* **Action item**: Filter these entries down to the lines that hold the word "Type", and show each of them.

* **Dataset entries**:

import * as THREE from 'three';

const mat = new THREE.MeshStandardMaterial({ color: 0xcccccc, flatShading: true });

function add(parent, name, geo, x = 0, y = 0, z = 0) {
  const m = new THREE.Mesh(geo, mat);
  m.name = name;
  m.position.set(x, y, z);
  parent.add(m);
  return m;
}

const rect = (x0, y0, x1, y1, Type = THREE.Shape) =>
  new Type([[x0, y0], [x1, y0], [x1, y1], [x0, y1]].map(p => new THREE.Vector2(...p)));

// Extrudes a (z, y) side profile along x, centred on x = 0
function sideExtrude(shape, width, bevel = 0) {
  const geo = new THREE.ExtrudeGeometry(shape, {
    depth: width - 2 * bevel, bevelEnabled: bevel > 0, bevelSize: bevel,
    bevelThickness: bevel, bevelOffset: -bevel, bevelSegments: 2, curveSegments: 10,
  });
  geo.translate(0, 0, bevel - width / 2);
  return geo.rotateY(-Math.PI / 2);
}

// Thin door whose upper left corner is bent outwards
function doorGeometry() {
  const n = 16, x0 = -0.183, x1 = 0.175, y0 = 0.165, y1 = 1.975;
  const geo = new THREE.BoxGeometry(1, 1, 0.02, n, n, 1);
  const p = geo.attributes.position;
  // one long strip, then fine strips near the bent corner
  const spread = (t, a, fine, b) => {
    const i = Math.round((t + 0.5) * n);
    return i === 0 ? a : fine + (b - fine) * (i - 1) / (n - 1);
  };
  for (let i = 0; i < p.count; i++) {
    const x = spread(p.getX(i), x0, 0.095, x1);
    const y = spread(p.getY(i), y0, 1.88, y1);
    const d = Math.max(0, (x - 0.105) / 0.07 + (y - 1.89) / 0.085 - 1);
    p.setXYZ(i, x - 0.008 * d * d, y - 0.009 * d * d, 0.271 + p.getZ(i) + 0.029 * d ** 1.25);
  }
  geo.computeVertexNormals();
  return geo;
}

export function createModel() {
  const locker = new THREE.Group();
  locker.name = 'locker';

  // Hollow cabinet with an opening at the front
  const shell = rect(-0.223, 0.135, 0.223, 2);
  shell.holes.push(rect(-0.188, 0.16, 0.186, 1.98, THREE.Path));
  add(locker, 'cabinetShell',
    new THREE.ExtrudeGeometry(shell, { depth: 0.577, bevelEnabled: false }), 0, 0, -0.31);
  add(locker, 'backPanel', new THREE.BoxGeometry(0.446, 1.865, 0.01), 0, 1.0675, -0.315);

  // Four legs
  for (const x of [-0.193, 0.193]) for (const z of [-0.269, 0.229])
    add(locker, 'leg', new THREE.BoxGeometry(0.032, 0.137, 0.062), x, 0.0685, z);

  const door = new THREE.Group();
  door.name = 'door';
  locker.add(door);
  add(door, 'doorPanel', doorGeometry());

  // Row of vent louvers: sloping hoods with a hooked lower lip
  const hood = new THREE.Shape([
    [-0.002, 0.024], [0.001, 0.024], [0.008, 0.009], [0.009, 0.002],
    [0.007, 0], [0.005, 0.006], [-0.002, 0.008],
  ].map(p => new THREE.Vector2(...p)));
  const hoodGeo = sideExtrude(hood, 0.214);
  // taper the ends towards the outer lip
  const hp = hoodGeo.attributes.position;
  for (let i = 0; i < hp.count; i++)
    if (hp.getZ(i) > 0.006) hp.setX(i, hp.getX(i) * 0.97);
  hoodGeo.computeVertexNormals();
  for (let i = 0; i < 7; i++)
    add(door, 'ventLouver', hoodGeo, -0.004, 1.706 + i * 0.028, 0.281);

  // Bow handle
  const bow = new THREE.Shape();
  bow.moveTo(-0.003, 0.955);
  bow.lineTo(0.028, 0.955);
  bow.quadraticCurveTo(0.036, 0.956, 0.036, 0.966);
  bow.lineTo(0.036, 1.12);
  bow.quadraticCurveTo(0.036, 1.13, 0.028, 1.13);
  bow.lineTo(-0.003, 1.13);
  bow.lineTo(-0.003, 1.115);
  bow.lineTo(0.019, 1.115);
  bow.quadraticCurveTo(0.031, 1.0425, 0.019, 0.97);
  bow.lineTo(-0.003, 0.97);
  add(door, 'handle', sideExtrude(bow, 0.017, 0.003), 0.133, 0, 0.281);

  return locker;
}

* **The answer**:
const rect = (x0, y0, x1, y1, Type = THREE.Shape) =>
  new Type([[x0, y0], [x1, y0], [x1, y1], [x0, y1]].map(p => new THREE.Vector2(...p)));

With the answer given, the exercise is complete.